Final tally of injuries topped 50, NIH says
According to the LiverTox database maintained by the National Institutes of Health, OxyElite Pro has been associated with more than 50 cases of liver damage.
“Aegeline is a derivative of the fruit and other components of the bael tree and is a commonly used herbal agent in Southeast Asia, employed in Ayurvedic medicine for digestive complains. The ingredient responsible for liver injury is unknown and cases of acute liver injury have not been previously reported with aegeline use.
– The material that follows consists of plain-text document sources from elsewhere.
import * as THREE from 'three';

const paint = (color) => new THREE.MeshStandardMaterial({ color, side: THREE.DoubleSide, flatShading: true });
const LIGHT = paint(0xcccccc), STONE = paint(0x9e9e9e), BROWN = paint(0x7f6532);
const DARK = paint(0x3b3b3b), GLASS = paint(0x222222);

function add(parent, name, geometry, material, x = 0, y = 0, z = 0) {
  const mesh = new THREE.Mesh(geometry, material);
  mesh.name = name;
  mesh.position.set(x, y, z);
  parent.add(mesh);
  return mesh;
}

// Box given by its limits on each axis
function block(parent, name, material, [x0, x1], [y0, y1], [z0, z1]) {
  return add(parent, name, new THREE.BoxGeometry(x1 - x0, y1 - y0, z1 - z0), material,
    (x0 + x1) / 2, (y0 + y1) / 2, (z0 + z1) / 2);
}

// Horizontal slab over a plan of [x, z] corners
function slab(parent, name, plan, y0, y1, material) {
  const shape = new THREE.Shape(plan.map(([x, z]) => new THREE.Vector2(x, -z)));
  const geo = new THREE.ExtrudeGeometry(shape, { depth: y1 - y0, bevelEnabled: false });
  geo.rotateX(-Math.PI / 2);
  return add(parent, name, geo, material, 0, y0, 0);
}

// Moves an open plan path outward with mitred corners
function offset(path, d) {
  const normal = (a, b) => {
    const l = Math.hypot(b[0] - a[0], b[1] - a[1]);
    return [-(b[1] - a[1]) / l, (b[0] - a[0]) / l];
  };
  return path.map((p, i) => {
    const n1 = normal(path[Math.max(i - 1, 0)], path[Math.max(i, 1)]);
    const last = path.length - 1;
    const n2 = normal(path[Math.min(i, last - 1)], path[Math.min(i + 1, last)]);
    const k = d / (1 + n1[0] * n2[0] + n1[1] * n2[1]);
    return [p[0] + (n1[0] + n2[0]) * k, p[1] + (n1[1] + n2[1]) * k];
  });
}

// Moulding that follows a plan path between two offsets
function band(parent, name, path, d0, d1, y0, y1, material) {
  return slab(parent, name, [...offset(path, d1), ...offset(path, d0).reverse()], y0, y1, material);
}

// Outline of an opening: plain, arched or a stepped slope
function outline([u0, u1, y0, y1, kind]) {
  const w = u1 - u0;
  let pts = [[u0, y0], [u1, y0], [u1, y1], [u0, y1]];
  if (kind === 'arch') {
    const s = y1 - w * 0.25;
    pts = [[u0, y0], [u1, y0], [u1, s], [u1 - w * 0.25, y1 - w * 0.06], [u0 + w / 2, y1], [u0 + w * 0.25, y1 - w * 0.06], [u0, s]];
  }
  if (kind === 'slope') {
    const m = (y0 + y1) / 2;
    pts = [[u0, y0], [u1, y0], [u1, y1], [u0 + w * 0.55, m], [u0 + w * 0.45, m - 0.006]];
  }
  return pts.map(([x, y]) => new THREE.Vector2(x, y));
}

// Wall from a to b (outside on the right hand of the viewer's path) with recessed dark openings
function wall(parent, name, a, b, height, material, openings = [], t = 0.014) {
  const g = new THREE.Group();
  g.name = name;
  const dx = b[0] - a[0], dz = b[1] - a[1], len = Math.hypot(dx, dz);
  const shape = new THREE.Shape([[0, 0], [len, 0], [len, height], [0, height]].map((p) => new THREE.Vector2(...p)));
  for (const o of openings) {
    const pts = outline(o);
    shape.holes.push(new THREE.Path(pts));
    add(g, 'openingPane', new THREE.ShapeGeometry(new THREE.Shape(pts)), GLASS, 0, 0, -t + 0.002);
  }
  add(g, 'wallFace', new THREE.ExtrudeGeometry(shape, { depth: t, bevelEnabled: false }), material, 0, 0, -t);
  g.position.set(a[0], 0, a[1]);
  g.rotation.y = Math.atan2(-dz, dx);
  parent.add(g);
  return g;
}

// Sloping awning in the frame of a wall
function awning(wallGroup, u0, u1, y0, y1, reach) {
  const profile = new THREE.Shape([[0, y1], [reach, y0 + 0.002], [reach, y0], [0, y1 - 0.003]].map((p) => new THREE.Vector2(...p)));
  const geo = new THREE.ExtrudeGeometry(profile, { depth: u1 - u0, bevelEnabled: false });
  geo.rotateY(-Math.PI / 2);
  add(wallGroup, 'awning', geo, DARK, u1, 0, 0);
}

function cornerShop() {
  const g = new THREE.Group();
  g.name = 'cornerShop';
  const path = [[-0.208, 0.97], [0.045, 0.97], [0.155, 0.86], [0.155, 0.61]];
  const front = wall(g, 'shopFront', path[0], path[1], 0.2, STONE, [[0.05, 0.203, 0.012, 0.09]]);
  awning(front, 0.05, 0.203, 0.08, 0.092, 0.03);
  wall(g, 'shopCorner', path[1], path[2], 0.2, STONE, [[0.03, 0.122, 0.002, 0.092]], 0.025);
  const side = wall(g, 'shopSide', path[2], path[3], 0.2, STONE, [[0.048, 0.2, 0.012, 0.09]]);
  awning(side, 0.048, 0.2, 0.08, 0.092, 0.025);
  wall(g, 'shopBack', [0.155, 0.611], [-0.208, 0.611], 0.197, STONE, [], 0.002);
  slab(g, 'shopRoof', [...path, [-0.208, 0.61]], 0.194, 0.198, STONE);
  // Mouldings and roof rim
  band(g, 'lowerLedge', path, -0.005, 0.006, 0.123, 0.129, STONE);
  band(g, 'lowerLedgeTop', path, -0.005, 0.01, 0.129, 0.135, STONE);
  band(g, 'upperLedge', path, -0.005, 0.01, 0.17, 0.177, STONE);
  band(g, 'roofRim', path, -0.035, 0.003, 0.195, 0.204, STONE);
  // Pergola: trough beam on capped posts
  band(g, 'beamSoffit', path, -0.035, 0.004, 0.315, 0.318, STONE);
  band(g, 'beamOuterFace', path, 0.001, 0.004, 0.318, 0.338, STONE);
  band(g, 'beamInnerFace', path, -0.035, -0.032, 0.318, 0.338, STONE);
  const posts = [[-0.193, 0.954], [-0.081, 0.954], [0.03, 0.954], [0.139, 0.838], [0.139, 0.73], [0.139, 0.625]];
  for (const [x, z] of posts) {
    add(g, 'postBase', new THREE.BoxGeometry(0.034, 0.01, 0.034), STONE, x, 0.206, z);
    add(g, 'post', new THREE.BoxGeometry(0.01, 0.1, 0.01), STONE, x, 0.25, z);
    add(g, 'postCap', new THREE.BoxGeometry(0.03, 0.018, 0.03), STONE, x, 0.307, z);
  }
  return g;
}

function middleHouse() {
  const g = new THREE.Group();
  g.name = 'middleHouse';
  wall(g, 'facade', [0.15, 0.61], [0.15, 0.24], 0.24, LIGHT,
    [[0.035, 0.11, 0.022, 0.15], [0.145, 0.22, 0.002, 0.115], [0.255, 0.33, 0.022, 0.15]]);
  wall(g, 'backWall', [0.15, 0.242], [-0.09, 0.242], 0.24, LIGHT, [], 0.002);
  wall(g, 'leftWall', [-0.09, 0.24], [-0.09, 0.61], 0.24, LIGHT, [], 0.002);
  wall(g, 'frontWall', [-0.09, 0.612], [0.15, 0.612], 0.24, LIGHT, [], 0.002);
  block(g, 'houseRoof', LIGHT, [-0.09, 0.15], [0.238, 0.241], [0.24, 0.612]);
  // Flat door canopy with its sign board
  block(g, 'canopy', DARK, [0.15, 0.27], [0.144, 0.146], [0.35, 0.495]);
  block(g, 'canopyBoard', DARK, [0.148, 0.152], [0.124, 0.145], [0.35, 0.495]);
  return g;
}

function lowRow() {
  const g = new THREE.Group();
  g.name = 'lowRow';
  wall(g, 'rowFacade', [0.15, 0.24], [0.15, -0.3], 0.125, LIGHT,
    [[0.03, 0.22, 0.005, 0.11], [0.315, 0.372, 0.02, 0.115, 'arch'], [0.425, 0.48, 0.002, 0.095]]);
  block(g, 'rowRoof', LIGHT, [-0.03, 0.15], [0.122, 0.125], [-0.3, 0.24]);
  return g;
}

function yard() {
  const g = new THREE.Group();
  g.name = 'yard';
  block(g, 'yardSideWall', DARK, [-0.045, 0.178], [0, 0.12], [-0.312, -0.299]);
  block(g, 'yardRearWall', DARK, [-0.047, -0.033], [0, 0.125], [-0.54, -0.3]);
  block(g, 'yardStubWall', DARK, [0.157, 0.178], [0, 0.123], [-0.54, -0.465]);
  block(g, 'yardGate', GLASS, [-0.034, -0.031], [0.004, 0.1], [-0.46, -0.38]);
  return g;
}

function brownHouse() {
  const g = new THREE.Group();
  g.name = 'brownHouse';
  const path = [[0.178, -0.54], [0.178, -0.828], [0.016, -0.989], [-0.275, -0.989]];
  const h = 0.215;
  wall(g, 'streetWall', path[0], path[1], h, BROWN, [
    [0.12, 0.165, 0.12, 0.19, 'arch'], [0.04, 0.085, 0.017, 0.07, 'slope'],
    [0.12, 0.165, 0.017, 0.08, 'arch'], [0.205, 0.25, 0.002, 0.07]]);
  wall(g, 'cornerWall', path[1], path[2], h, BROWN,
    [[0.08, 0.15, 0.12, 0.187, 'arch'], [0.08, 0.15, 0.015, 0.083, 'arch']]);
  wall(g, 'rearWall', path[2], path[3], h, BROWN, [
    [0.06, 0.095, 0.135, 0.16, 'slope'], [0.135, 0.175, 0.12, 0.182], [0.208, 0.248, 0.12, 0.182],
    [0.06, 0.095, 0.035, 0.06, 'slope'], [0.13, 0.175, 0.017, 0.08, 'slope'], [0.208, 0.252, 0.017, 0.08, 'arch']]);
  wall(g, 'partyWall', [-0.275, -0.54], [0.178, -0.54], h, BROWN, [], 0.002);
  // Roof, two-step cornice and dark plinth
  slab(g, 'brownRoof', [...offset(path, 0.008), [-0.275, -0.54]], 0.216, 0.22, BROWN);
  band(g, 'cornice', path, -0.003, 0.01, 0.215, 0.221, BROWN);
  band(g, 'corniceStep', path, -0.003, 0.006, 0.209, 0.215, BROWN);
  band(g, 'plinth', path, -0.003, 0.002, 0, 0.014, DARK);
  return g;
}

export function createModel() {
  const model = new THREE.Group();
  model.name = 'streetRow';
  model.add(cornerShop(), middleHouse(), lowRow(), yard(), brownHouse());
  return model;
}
The aegeline used in OxyELITE Pro implicated in liver injury, however, was a synthetic product produced in China and may have included contaminants, synthetic precursors or metabolic derivatives or racemic forms of the chemical that are toxic or immunogenic,” the LiverTox entry states.
Citing a legal resource called Westlaw Next Practitioner Insights, Reuters reported that federal prosecutors on Wednesday secured a guilty plea from the final defendant in the long-running case.
Matthew Hebert, one of the company’s owners who was also responsible for product packaging design at USPlabs, pleaded guilty in federal court in Dallas to a charge related to his role in shipping a supplement whose label falsely described a key ingredient.
Final disposition welcomed
Natural Products Association chief Dan Fabricant, PhD, was head of the Division (now Office) of Dietary Supplement Programs at FDA at the time of the Hawaii outbreak.
“It was my case when I was at FDA. It took a while but I’m happy with the final disposition,” Fabricant told NutraIngredients-USA.
“Anyone who says the laws aren’t there or that they don’t work, they just need to look at this. FDA used a lot of authorities in this case,” he said.